The spectroheliograph is used to image the sun in the Ca-K line at 393.37nm. An equatorial mounted 18 inch diameter silver-on-glass plane mirror (Fig: 1a; M1 in Fig: 2a), driven by differential electric motors is used as a siderostat. Clock drive of the siderostat compensate for earth's rotation and ensures that reflected rays from the sun will always be on the slit (S1 in Fig: 2a) of the spectroheliograph. Reflected rays from the siderostat mirror (M1) passes through the 12'' diameter achromatic triplet lens (L1 in Fig: 2a) whose focal length is 21 feet. This lens focuses the image on the slit (S1). Diameter of the solar image is about 60mm. Light passing through the slit is then collimated by a doublet lens (L2 in Fig: 2a) and falls on a plane mirror (M2 in Fig: 2a). The reflected light from mirror (M2) pass through a set of two prisms (P1 and P2 in Fig: 2a) which produce dispersed spectrum. An achromatic lens (L3 in Fig: 2a) is used for focusing the spectrum as it pass through a violet filter (F1 in Fig: 2a) that restricts the wavelength of image to 3933A, the location of Ca-K line. A slit (S2) is kept at the focal plane of L3, in front of the photographic plate (P in Fig: 2a). This plate and slit (S2) are systematically moved slowly by a hydraulic mechanism to scan over sun's image. The design of this spectroheliograph was specified by George Ellery Hale, who is the inventor of spectroheliograph. H-alpha images are also obtained using the same instrument, after replacing the prisms with two mirrors, as shown in Fig: 2b.
Data obtained by using this spectroheliograph is available from 1904 to 2007. Later observations are made using the new Twin Telescope (two coaxial telescopes for Ca-K line and white light imaging), though the spectroheliograph is still in working condition.
The 6-inch Refractor - Photoheliograms
A 4-inch refractor telescope with an objective lens of 5 feet focal length was brought to the site in 1898 from Madras for visual observations of solar disk. This is one of the oldest telescopes of Kodaikanal. Direct photography of the sun commenced at Kodaikanal in August 1903. Exposure time used was around 1 ms, and the solar images were of 8-inch diameter. This telescope was upgraded later to a 6-inch objective with a focal length of 8 feet. The new 6" telescope started its operations from 31st July 1912. The camera used to photograph the solar images had a metal plate as focal plane shutter.
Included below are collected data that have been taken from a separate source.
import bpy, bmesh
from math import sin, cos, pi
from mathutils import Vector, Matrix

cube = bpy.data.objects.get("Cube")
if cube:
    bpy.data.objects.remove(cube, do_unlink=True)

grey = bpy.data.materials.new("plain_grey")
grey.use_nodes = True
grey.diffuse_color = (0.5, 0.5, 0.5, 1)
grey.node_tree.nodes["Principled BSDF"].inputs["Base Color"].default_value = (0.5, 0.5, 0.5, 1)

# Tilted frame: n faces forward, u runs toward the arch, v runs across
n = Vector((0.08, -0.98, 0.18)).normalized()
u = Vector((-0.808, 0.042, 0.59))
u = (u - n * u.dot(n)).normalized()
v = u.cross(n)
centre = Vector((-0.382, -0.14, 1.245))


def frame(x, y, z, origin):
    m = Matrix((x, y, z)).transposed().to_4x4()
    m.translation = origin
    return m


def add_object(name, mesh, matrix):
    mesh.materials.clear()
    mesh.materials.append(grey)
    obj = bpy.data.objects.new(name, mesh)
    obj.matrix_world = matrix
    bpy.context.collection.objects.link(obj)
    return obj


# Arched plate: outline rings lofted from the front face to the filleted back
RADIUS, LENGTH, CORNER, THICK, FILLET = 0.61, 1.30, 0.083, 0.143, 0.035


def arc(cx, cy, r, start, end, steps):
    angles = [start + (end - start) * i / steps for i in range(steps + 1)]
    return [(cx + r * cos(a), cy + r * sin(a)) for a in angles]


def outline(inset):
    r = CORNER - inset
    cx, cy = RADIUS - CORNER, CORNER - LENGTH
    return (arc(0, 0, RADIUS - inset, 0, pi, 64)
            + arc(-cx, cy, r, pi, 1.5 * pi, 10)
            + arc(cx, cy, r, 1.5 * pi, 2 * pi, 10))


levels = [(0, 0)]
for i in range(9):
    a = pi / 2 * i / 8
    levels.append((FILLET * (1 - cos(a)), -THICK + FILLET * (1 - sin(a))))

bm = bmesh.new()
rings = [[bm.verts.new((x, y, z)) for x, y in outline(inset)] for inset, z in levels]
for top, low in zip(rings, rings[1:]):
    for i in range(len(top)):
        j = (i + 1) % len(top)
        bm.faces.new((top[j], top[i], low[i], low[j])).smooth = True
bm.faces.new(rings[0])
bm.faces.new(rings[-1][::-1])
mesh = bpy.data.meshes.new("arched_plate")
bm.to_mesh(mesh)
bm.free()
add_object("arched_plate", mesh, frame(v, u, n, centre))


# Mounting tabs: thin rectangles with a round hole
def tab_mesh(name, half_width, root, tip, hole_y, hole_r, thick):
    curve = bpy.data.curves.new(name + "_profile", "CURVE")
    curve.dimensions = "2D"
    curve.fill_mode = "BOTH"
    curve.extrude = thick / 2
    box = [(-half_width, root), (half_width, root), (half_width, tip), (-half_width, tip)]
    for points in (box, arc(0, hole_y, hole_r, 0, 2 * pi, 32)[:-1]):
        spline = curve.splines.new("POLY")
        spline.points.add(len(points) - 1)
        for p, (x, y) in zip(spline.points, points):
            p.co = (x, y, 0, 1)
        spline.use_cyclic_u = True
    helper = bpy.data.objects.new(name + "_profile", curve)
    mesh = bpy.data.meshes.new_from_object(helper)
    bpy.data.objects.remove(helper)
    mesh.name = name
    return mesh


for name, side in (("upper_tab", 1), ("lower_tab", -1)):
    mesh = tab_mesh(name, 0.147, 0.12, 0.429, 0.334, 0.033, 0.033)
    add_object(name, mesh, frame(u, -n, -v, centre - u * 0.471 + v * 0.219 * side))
The shutter is activated by releasing a metal spring. Once released, this shutter slides across an aperture, providing an exposure with a duration of about 0.001s. Even today, this same procedure is used to take daily photoheliograms at the observatory.
The Tunnel Telescope - Solar Spectroscopy
The tunnel telescope uses a siderostat consisting of a 60 cm diameter plane mirror mounted on 11 m tall tower platform to direct sunlight into a 60 m long underground horizontal 'tunnel'. A 38 cm aperture f/90 achromatic lens forms a 34 cm diameter solar image at the focal plane. The telescope has an option to mount a 20 cm achromat, which provides an f/90 beam to form a 17 cm image. A Littrow-type spectrograph is the main instrument of the telescope. A 20 cm diameter, 18 m focal length achromat in conjunction with a 600 lines/mm grating gives 9 mm/A dispersion in the fifth order of the grating. Together with the 5.5 arcsec/mm spatial resolution of the image, it forms a high resolution set up for solar spectroscopy. Recording of the spectrum can be done photographically or with a Photometrix 1k x 1k CCD system. A large format CCD system is being procured to enhance the coverage of spectrum especially for the broad resonance lines and the nearby continuum. The converging solar beam from the objective can be diverted to a high dispersion spectroheliograph with Littrow arrangement using a 3.43 m achromat. The photographic camera behind the second slit is being replaced by a Raticon linear array and a data acquisition system.